(Collected data)
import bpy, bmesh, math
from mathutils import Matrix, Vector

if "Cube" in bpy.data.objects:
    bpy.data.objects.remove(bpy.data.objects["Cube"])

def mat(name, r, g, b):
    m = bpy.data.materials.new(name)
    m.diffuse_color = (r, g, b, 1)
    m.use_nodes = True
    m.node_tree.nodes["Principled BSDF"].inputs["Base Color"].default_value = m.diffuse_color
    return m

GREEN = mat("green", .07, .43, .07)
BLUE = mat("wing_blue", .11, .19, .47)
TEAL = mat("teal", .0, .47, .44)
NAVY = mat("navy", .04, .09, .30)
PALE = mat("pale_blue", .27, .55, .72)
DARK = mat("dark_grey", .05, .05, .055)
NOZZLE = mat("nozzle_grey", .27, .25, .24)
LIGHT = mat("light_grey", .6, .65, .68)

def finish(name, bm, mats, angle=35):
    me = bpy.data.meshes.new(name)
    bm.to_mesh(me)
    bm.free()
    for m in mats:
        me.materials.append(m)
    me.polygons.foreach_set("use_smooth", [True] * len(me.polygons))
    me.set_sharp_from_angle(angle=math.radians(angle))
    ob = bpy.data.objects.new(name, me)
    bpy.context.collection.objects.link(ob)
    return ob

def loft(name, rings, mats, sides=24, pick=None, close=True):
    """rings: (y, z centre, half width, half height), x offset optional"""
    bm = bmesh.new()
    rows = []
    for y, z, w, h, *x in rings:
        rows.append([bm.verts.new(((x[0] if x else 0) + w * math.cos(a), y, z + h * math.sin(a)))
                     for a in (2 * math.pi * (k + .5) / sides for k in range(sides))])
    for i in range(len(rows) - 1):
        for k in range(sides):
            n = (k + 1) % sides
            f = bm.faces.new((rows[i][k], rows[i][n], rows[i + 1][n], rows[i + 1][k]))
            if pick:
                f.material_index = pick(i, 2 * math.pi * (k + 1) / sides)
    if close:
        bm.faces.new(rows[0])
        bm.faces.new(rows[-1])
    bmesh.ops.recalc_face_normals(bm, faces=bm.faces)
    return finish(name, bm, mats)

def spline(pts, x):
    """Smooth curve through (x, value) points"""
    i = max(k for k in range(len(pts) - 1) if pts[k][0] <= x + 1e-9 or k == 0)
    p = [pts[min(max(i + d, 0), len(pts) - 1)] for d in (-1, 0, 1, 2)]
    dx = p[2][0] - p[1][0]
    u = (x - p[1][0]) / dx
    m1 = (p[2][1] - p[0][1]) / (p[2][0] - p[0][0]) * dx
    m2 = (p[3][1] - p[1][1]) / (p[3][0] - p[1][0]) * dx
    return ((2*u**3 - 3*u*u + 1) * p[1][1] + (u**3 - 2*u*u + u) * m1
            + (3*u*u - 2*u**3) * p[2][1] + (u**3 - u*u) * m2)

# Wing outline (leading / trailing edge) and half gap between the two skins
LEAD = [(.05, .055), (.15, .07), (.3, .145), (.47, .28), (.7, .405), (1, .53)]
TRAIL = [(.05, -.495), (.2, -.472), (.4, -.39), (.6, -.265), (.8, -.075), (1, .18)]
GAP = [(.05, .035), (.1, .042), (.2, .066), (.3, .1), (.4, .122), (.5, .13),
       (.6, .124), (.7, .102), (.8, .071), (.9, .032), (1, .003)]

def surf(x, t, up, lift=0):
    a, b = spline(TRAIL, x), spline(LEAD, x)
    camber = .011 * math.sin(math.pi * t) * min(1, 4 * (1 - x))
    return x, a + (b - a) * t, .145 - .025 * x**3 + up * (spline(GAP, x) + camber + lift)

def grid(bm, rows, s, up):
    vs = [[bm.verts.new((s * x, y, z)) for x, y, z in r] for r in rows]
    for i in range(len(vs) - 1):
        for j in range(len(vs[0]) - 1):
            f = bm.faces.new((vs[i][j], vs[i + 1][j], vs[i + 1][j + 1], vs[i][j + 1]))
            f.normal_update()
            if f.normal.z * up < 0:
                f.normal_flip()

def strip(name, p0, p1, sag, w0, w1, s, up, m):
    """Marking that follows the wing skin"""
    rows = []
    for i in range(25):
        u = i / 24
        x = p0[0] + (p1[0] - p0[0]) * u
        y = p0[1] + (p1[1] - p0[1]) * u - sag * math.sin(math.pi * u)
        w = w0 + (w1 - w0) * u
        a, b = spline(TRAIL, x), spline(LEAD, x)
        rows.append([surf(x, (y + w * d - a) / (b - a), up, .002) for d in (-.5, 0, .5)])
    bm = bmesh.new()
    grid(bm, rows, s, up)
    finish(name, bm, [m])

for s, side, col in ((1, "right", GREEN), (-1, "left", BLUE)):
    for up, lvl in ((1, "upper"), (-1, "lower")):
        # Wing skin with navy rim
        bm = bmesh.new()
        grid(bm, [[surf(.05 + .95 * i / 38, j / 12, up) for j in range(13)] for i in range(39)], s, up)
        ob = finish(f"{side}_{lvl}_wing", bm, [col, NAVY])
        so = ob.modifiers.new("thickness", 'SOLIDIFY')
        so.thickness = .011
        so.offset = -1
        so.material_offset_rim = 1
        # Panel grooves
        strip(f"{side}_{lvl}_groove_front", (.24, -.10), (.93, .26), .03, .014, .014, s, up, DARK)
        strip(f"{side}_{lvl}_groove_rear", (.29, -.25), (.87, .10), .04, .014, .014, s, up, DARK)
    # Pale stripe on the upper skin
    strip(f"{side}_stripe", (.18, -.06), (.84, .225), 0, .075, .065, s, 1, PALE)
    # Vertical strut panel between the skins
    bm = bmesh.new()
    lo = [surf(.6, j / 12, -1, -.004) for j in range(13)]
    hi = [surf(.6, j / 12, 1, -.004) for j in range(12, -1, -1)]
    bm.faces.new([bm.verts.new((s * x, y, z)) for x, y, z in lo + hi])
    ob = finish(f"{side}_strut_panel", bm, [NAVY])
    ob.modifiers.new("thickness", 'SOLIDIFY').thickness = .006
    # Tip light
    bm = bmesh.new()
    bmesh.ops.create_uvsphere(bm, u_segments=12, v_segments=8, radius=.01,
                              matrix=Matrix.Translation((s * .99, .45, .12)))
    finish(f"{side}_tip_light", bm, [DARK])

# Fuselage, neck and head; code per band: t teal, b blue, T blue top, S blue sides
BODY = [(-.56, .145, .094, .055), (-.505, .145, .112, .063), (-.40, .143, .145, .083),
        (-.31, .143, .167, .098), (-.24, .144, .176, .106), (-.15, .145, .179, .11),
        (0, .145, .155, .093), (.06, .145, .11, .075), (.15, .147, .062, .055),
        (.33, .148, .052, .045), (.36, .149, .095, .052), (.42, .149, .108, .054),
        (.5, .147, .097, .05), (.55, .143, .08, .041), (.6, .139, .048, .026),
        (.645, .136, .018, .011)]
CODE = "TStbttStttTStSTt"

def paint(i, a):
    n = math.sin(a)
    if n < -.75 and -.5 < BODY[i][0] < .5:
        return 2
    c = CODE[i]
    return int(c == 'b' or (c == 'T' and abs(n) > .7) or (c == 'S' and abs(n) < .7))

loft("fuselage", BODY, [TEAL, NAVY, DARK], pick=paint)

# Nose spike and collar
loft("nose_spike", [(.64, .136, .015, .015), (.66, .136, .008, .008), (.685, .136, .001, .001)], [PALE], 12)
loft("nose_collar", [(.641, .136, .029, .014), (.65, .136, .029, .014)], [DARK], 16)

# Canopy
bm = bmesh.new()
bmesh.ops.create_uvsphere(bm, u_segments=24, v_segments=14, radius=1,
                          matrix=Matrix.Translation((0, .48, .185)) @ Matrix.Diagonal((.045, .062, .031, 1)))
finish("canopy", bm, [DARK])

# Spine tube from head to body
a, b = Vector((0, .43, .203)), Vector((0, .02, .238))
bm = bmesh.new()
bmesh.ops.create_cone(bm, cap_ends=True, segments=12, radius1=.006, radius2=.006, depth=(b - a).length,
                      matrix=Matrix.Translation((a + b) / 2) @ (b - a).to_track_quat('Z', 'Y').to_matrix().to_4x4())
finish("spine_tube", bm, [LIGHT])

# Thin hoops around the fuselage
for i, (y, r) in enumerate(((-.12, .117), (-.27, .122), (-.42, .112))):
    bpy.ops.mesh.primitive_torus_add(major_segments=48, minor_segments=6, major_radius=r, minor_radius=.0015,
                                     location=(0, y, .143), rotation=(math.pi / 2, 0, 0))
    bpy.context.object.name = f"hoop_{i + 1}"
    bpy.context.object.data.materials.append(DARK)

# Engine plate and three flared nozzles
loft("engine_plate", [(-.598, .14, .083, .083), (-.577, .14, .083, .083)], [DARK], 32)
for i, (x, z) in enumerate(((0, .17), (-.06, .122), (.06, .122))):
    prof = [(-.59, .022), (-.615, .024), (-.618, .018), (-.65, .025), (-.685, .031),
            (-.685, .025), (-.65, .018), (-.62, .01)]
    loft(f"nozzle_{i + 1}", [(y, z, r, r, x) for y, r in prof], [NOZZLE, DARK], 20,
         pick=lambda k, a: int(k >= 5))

WHAT YOU HAVE TO DO
Starting with the line that holds "m.use_nodes = True" and ending with the line that holds "i = max(k for", retype every line in the data above exactly, and nothing else.

RESULT BELOW
    m.use_nodes = True
    m.node_tree.nodes["Principled BSDF"].inputs["Base Color"].default_value = m.diffuse_color
    return m

GREEN = mat("green", .07, .43, .07)
BLUE = mat("wing_blue", .11, .19, .47)
TEAL = mat("teal", .0, .47, .44)
NAVY = mat("navy", .04, .09, .30)
PALE = mat("pale_blue", .27, .55, .72)
DARK = mat("dark_grey", .05, .05, .055)
NOZZLE = mat("nozzle_grey", .27, .25, .24)
LIGHT = mat("light_grey", .6, .65, .68)

def finish(name, bm, mats, angle=35):
    me = bpy.data.meshes.new(name)
    bm.to_mesh(me)
    bm.free()
    for m in mats:
        me.materials.append(m)
    me.polygons.foreach_set("use_smooth", [True] * len(me.polygons))
    me.set_sharp_from_angle(angle=math.radians(angle))
    ob = bpy.data.objects.new(name, me)
    bpy.context.collection.objects.link(ob)
    return ob

def loft(name, rings, mats, sides=24, pick=None, close=True):
    """rings: (y, z centre, half width, half height), x offset optional"""
    bm = bmesh.new()
    rows = []
    for y, z, w, h, *x in rings:
        rows.append([bm.verts.new(((x[0] if x else 0) + w * math.cos(a), y, z + h * math.sin(a)))
                     for a in (2 * math.pi * (k + .5) / sides for k in range(sides))])
    for i in range(len(rows) - 1):
        for k in range(sides):
            n = (k + 1) % sides
            f = bm.faces.new((rows[i][k], rows[i][n], rows[i + 1][n], rows[i + 1][k]))
            if pick:
                f.material_index = pick(i, 2 * math.pi * (k + 1) / sides)
    if close:
        bm.faces.new(rows[0])
        bm.faces.new(rows[-1])
    bmesh.ops.recalc_face_normals(bm, faces=bm.faces)
    return finish(name, bm, mats)

def spline(pts, x):
    """Smooth curve through (x, value) points"""
    i = max(k for k in range(len(pts) - 1) if pts[k][0] <= x + 1e-9 or k == 0)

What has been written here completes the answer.